THE TASK: Word for word, restate the lines from the top of the records below through the line with "m.use_nodes = True", both included, with no pictures in the result.

[Stored data entries]
Start of Block

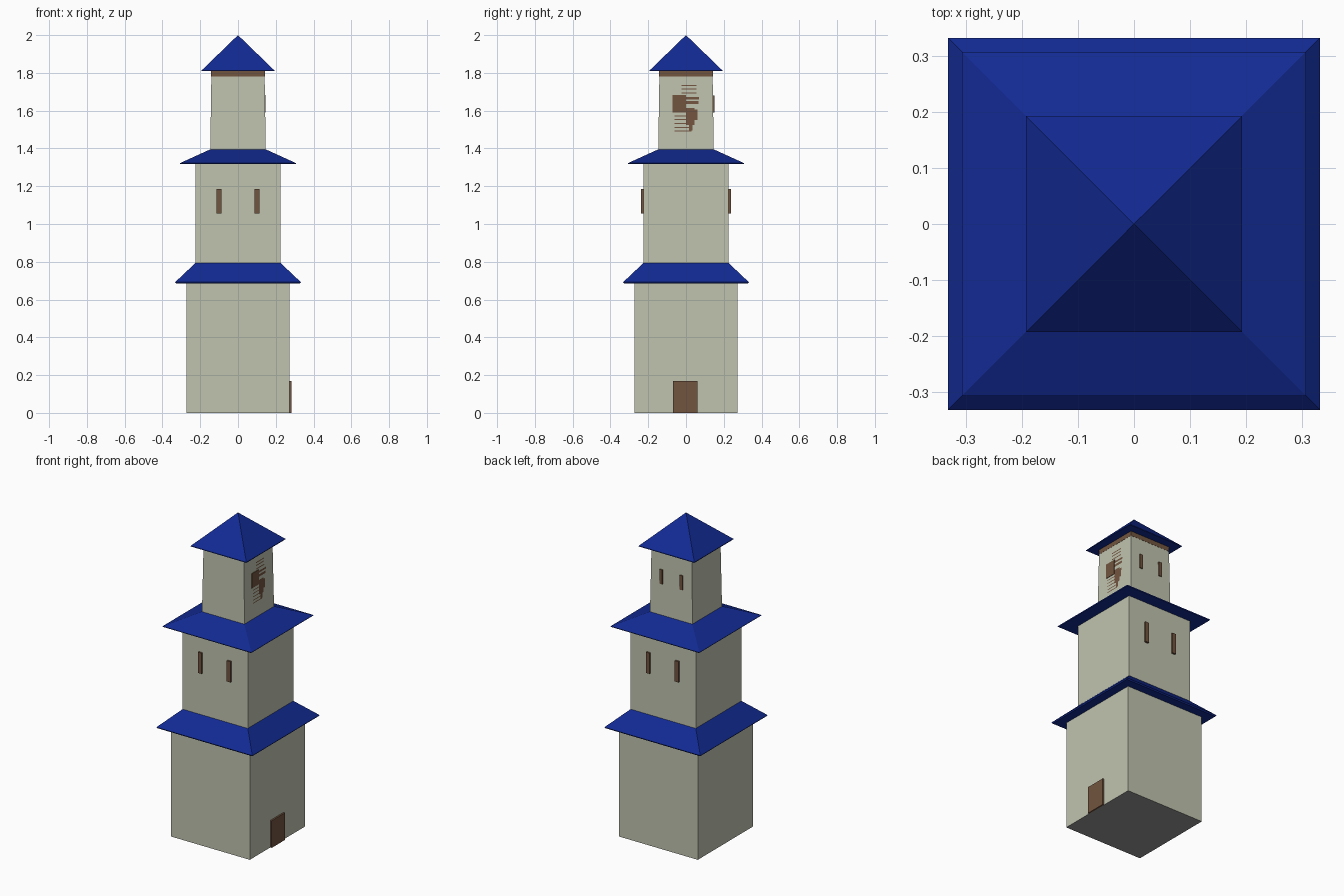
import bpy, bmesh

if "Cube" in bpy.data.objects:
    bpy.data.objects.remove(bpy.data.objects["Cube"])


def material(name, rgb):
    m = bpy.data.materials.new(name)
    m.diffuse_color = (*rgb, 1)
    m.use_nodes = True
    m.node_tree.nodes["Principled BSDF"].inputs["Base Color"].default_value = m.diffuse_color
    return m


STONE = material("stone", (0.53, 0.55, 0.43))
BLUE = material("roof_blue", (0.006, 0.023, 0.29))
WOOD = material("wood", (0.17, 0.09, 0.05))
GREY = material("base_grey", (0.3, 0.3, 0.3))


def finish(name, bm, *mats):
    bmesh.ops.recalc_face_normals(bm, faces=bm.faces)
    me = bpy.data.meshes.new(name)
    bm.to_mesh(me)
    bm.free()
    for m in mats:
        me.materials.append(m)
    ob = bpy.data.objects.new(name, me)
    bpy.context.collection.objects.link(ob)
    return ob


def square_stack(name, levels, mat):
    """Closed solid from square rings given as (half width, z)."""
    bm = bmesh.new()
    rings = [[bm.verts.new((sx * h, sy * h, z))
              for sx, sy in ((-1, -1), (1, -1), (1, 1), (-1, 1))] for h, z in levels if h > 0]
    for a, b in zip(rings, rings[1:]):
        for i in range(4):
            j = (i + 1) % 4
            bm.faces.new((a[i], a[j], b[j], b[i]))
    bm.faces.new(rings[0])
    h, z = levels[-1]
    if h > 0:
        bm.faces.new(rings[-1])
    else:
        tip = bm.verts.new((0, 0, z))
        for i in range(4):
            bm.faces.new((rings[-1][i], rings[-1][(i + 1) % 4], tip))
    return finish(name, bm, mat)


def box(name, x, y, z, mat):
    bm = bmesh.new()
    bmesh.ops.create_cube(bm, size=1)
    for v in bm.verts:
        v.co = [(lo + hi) / 2 + c * (hi - lo) for c, (lo, hi) in zip(v.co, (x, y, z))]
    return finish(name, bm, mat)


# Tower storeys
lower = square_stack("lower_storey", [(0.273, 0), (0.273, 0.686)], STONE)
lower.data.materials.append(GREY)
for p in lower.data.polygons:
    if p.normal.z < -0.9:
        p.material_index = 1
square_stack("middle_storey", [(0.226, 0.786), (0.226, 1.32)], STONE)
square_stack("top_storey", [(0.147, 1.39), (0.141, 1.78)], STONE)
square_stack("wood_band", [(0.142, 1.78), (0.142, 1.81)], WOOD)

# Roofs with a thin eave lip
square_stack("lower_roof", [(0.328, 0.685), (0.333, 0.692), (0.226, 0.793)], BLUE)
square_stack("middle_roof", [(0.305, 1.317), (0.308, 1.322), (0.147, 1.395)], BLUE)
square_stack("top_roof", [(0.193, 1.809), (0.193, 1.813), (0, 2.0)], BLUE)

# Door on the right side
box("door", (0.265, 0.283), (-0.07, 0.06), (0, 0.17), WOOD)

# Slit windows: middle storey front and back, top storey back only
for side, s in (("front", -1), ("back", 1)):
    for i, x in enumerate((-0.1, 0.1)):
        box(f"middle_window_{side}_{i}", (x - 0.013, x + 0.013),
            sorted((s * 0.22, s * 0.237)), (1.055, 1.185), WOOD)
for i, x in enumerate((-0.07, 0.07)):
    box(f"top_window_back_{i}", (x - 0.01, x + 0.01), (0.135, 0.15), (1.59, 1.68), WOOD)

# Raised plaque and weathered wooden patch on the right wall of the top storey
box("plaque", (0.135, 0.1465), (-0.072, 0), (1.59, 1.682), WOOD)


def wall_x(z):
    return 0.147 - 0.006 * (z - 1.39) / 0.39 + 0.0012


bm = bmesh.new()
strips = [(0, 0.045, 1.525, 1.615), (0, 0.062, 1.59, 1.605), (0.045, 0.06, 1.55, 1.59),
          (0.015, 0.035, 1.495, 1.525), (0, 0.065, 1.635, 1.65), (0, 0.07, 1.66, 1.672)]
strips += [(-0.025, 0.055, z, z + 0.006) for z in (1.69, 1.712, 1.73)]
strips += [(-0.06, 0.03, z, z + 0.005) for z in (1.49, 1.508, 1.53, 1.55, 1.57)]
for y0, y1, z0, z1 in strips:
    bm.faces.new([bm.verts.new((wall_x(z), y, z))
                  for y, z in ((y0, z0), (y1, z0), (y1, z1), (y0, z1))])
patch = finish("wooden_patch", bm, WOOD)
for p in patch.data.polygons:
    if p.normal.x < 0:
        p.flip()
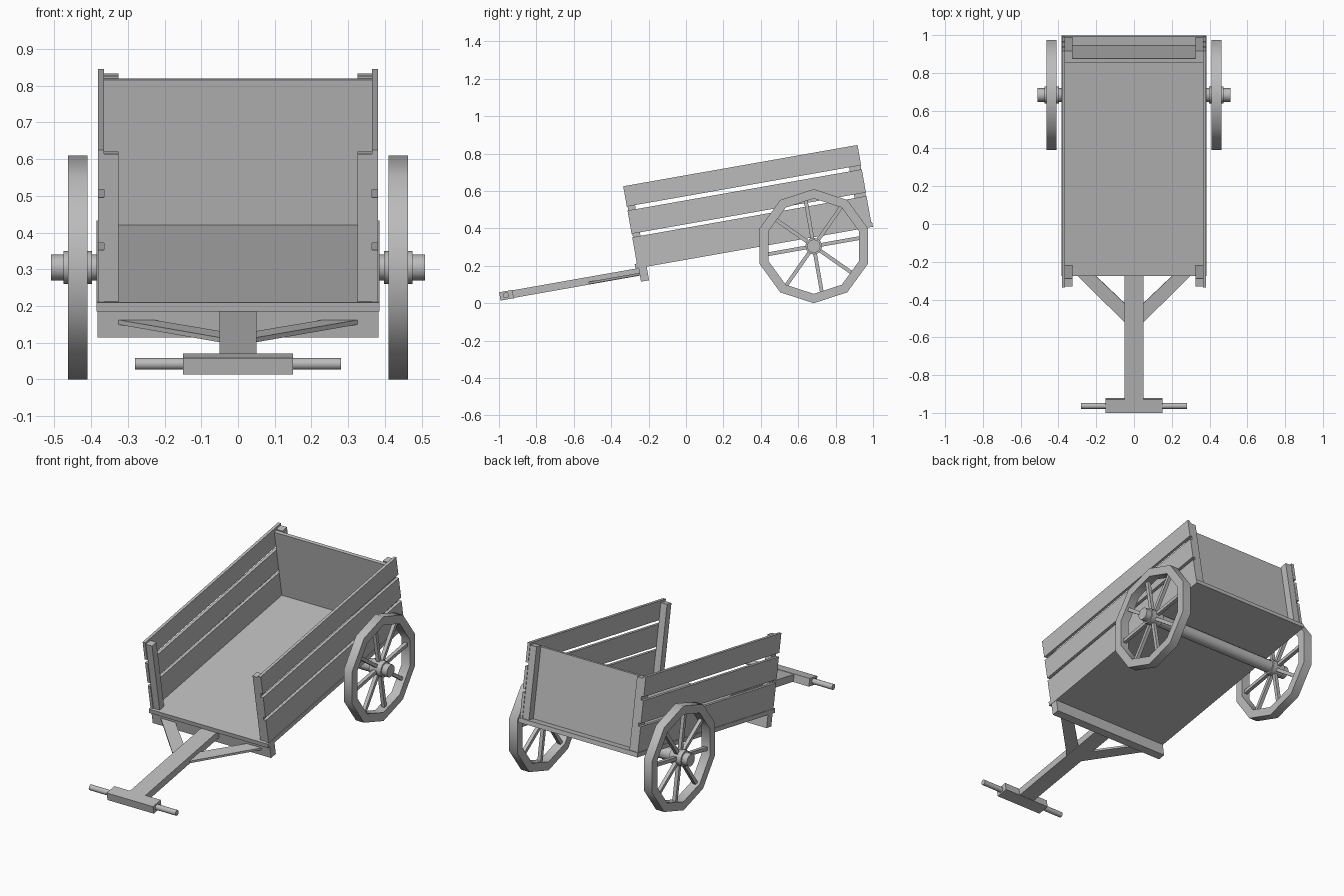
import bpy, bmesh
from math import radians, pi
from mathutils import Matrix, Vector

cube = bpy.data.objects.get("Cube")
if cube:
    bpy.data.objects.remove(cube, do_unlink=True)

TILT = Matrix.Rotation(radians(10), 4, 'X')   # the cart rests tipped onto its wheels
FLAT = Matrix.Identity(4)

wood = bpy.data.materials.new("plain_grey")
wood.use_nodes = True
GREY = (0.5, 0.5, 0.5, 1)
wood.diffuse_color = GREY
wood.node_tree.nodes["Principled BSDF"].inputs["Base Color"].default_value = GREY


def finish(name, bm, matrix=TILT, smooth=False):
    bm.transform(matrix)
    bmesh.ops.recalc_face_normals(bm, faces=bm.faces)
    mesh = bpy.data.meshes.new(name)
    bm.to_mesh(mesh)
    bm.free()
    mesh.materials.append(wood)
    obj = bpy.data.objects.new(name, mesh)
    bpy.context.collection.objects.link(obj)
    if smooth:
        bpy.ops.object.select_all(action='DESELECT')
        obj.select_set(True)
        bpy.context.view_layer.objects.active = obj
        bpy.ops.object.shade_smooth_by_angle(angle=radians(40))
    return obj


def add_box(bm, x, y, z, matrix=FLAT):
    lo, hi = Vector((x[0], y[0], z[0])), Vector((x[1], y[1], z[1]))
    scale = Matrix.Diagonal((*(hi - lo), 1))
    bmesh.ops.create_cube(bm, size=1, matrix=matrix @ Matrix.Translation((lo + hi) / 2) @ scale)


def box(name, x, y, z):
    bm = bmesh.new()
    add_box(bm, x, y, z)
    return finish(name, bm)


def prism(name, points, z):
    bm = bmesh.new()
    face = bm.faces.new([bm.verts.new((x, y, z[0])) for x, y in points])
    top = bmesh.ops.extrude_face_region(bm, geom=[face])["geom"]
    bmesh.ops.translate(bm, vec=(0, 0, z[1] - z[0]),
                        verts=[v for v in top if isinstance(v, bmesh.types.BMVert)])
    return finish(name, bm)


def rod(name, x, radius, centre, matrix, sides=12):
    bm = bmesh.new()
    place = Matrix.Translation(((x[0] + x[1]) / 2, *centre)) @ Matrix.Rotation(pi / 2, 4, 'Y')
    bmesh.ops.create_cone(bm, cap_ends=True, segments=sides, radius1=radius, radius2=radius,
                          depth=abs(x[1] - x[0]), matrix=place)
    return finish(name, bm, matrix, smooth=True)


def span(side, a, b):
    return tuple(sorted((side * a, side * b)))


# Bed, tailboard and front bolster
FLOOR_TOP = 0.254
box("floor", (-0.385, 0.385), (-0.234, 1.055), (0.229, FLOOR_TOP))
box("tailboard", (-0.365, 0.365), (0.985, 1.005), (FLOOR_TOP, 0.655))
box("bolster", (-0.383, 0.383), (-0.217, -0.173), (0.155, 0.229))

# Drawbar with its cross handle
box("drawbar", (-0.05, 0.05), (-0.91, -0.217), (0.188, 0.229))
box("handle_block", (-0.15, 0.15), (-0.974, -0.902), (0.186, 0.231))

HUB = (0.683, 0.305)
for side, label in ((1, "left"), (-1, "right")):
    # Side planks and corner posts
    for part, z in (("lower", (FLOOR_TOP, 0.397)), ("middle", (0.416, 0.542)),
                    ("upper", (0.564, 0.674))):
        box(f"{label}_{part}_plank", span(side, 0.365, 0.382), (-0.222, 1.05), z)
    for part, y in (("front", (-0.218, -0.177)), ("rear", (1.005, 1.047))):
        box(f"{label}_{part}_post", span(side, 0.325, 0.365), y, (FLOOR_TOP, 0.662))

    # Diagonal brace and hand grip
    prism(f"{label}_brace", [(side * x, y) for x, y in
          ((0.05, -0.493), (0.325, -0.217), (0.23, -0.217), (0.05, -0.391))], (0.19, 0.203))
    rod(f"{label}_grip", span(side, 0.15, 0.28), 0.016, (-0.941, 0.209), TILT)

    # Ten-sided wheel rim
    place = Matrix.Translation((0, *HUB))
    bm = bmesh.new()
    turn = Matrix.Rotation(2 * pi / 10, 4, 'X')
    profile = [Vector((side * x, 0, r)) for x, r in
               ((0.41, 0.255), (0.463, 0.255), (0.463, 0.305), (0.41, 0.305))]
    rings = []
    for i in range(10):
        rings.append([bm.verts.new(p) for p in profile])
        profile = [turn @ p for p in profile]
    for i in range(10):
        a, b = rings[i - 1], rings[i]
        for j in range(4):
            bm.faces.new((a[j - 1], a[j], b[j], b[j - 1]))
    finish(f"{label}_wheel_rim", bm, place, smooth=True)

    # Eight spokes and the hub
    bm = bmesh.new()
    for i in range(8):
        add_box(bm, span(side, 0.426, 0.447), (-0.01, 0.01), (0.03, 0.258),
                Matrix.Rotation(radians(10 + 45 * i), 4, 'X'))
    finish(f"{label}_spokes", bm, place)
    rod(f"{label}_hub", span(side, 0.398, 0.475), 0.045, HUB, FLAT)

# Axle through both wheels
rod("axle", (-0.51, 0.51), 0.036, HUB, FLAT)
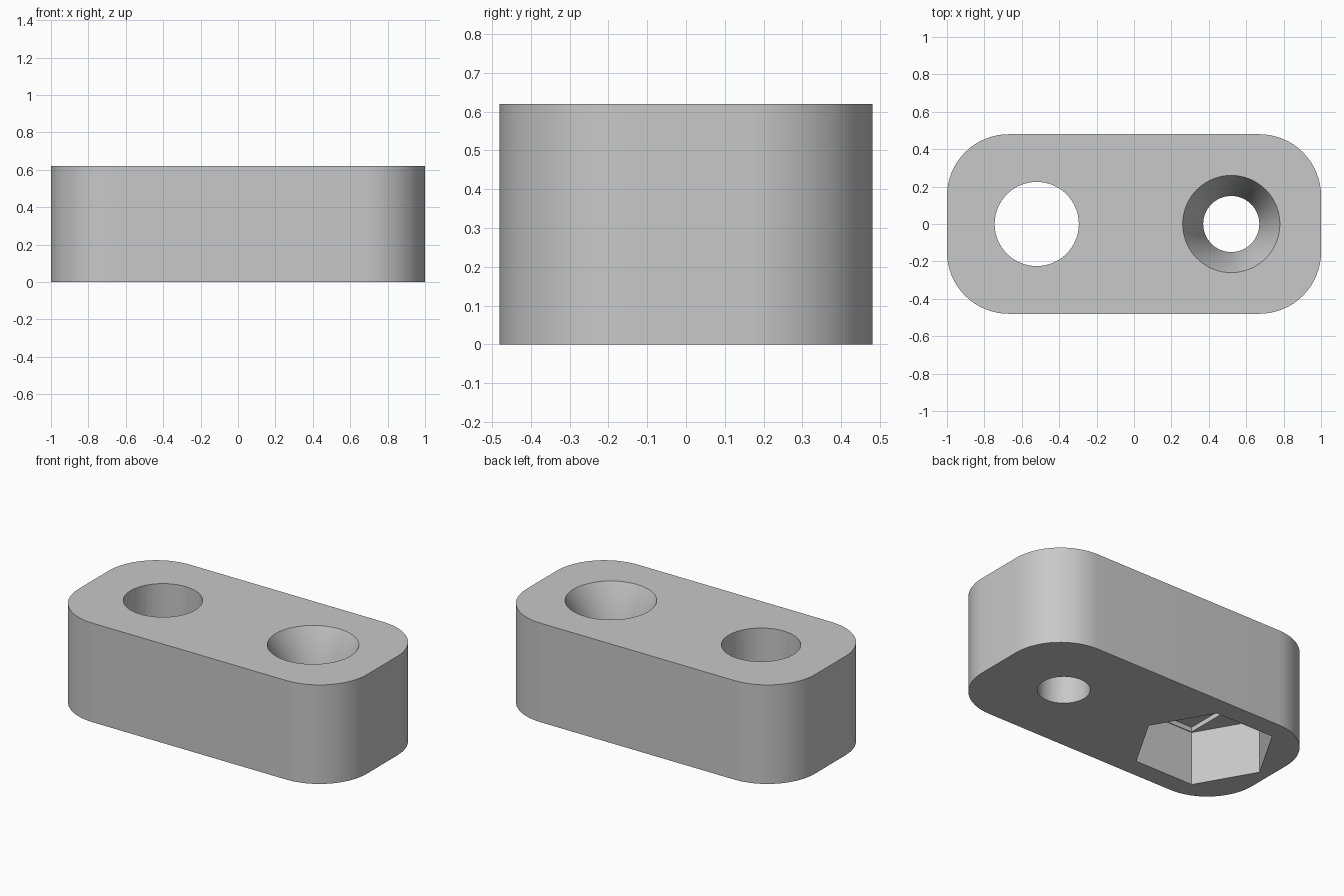
import bpy, bmesh, math
from mathutils import Matrix, Vector

if "Cube" in bpy.data.objects:
    bpy.data.objects.remove(bpy.data.objects["Cube"], do_unlink=True)

LENGTH, WIDTH, HEIGHT, CORNER = 2.0, 0.96, 0.62, 0.33
HOLE_X = 0.52          # both holes sit this far from the middle
NUT_DEPTH = 0.34

grey = bpy.data.materials.new("plain grey")
grey.use_nodes = True
colour = (0.58, 0.58, 0.58, 1)
grey.diffuse_color = colour
grey.node_tree.nodes["Principled BSDF"].inputs["Base Color"].default_value = colour


def finish(name, bm):
    mesh = bpy.data.meshes.new(name)
    bm.to_mesh(mesh)
    bm.free()
    mesh.materials.append(grey)
    obj = bpy.data.objects.new(name, mesh)
    bpy.context.collection.objects.link(obj)
    return obj


def box(name, size, centre, corner=0):
    bm = bmesh.new()
    matrix = Matrix.Translation(centre) @ Matrix.Diagonal((*size, 1))
    bmesh.ops.create_cube(bm, size=1, matrix=matrix)
    if corner:
        upright = [e for e in bm.edges
                   if abs(e.verts[0].co.z - e.verts[1].co.z) > size[2] / 2]
        bmesh.ops.bevel(bm, geom=upright, offset=corner, segments=16,
                        profile=0.5, affect='EDGES')
    return finish(name, bm)


def cone(name, x, bottom, top, r_bottom, r_top, sides=64):
    bm = bmesh.new()
    bmesh.ops.create_cone(bm, cap_ends=True, segments=sides, radius1=r_bottom,
                          radius2=r_top, depth=top - bottom,
                          matrix=Matrix.Translation((x, 0, (bottom + top) / 2)))
    # Start every ring with a corner on the x axis
    centre = Vector((x, 0, 0))
    first = max(bm.verts, key=lambda v: v.co.x).co - centre
    bmesh.ops.rotate(bm, verts=bm.verts, cent=centre,
                     matrix=Matrix.Rotation(-math.atan2(first.y, first.x), 3, 'Z'))
    return finish(name, bm)


# Rounded block
block = box("mounting_block", (LENGTH, WIDTH, HEIGHT), (0, 0, HEIGHT / 2), CORNER)

# Screw hole and its countersink; the cone overshoots the top at the same slope
sink, over = 0.23, 0.05
slope = (0.26 - 0.15) / sink
cutters = [
    cone("screw_hole", HOLE_X, -0.1, HEIGHT + 0.1, 0.15, 0.15),
    cone("countersink", HOLE_X, HEIGHT - sink, HEIGHT + over,
         0.15, 0.26 + slope * over),
    # Bolt hole, hexagonal nut pocket and shallow slot in the pocket ceiling
    cone("bolt_hole", -HOLE_X, -0.1, HEIGHT + 0.1, 0.225, 0.225),
    cone("nut_pocket", -HOLE_X, -0.1, NUT_DEPTH, 0.41, 0.41, sides=6),
    box("bridge_slot", (0.4, 0.7, 0.13), (-HOLE_X, 0, NUT_DEPTH - 0.035)),
]

for cutter in cutters:
    cutter.hide_render = True
    cut = block.modifiers.new(cutter.name, 'BOOLEAN')
    cut.operation, cut.solver, cut.object = 'DIFFERENCE', 'EXACT', cutter

# Bake the cuts, then drop the cutters
bpy.context.view_layer.update()
graph = bpy.context.evaluated_depsgraph_get()
block_mesh = bpy.data.meshes.new_from_object(block.evaluated_get(graph))
block.modifiers.clear()
block.data = block_mesh
block_mesh.materials.clear()
block_mesh.materials.append(grey)
for polygon in block_mesh.polygons:
    polygon.material_index = 0
for cutter in cutters:
    bpy.data.objects.remove(cutter, do_unlink=True)

bpy.ops.object.select_all(action='DESELECT')
block.select_set(True)
bpy.context.view_layer.objects.active = block
bpy.ops.object.shade_smooth_by_angle(angle=math.radians(30))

End of Block

RESPONSE AREA:
import bpy, bmesh

if "Cube" in bpy.data.objects:
    bpy.data.objects.remove(bpy.data.objects["Cube"])


def material(name, rgb):
    m = bpy.data.materials.new(name)
    m.diffuse_color = (*rgb, 1)
    m.use_nodes = True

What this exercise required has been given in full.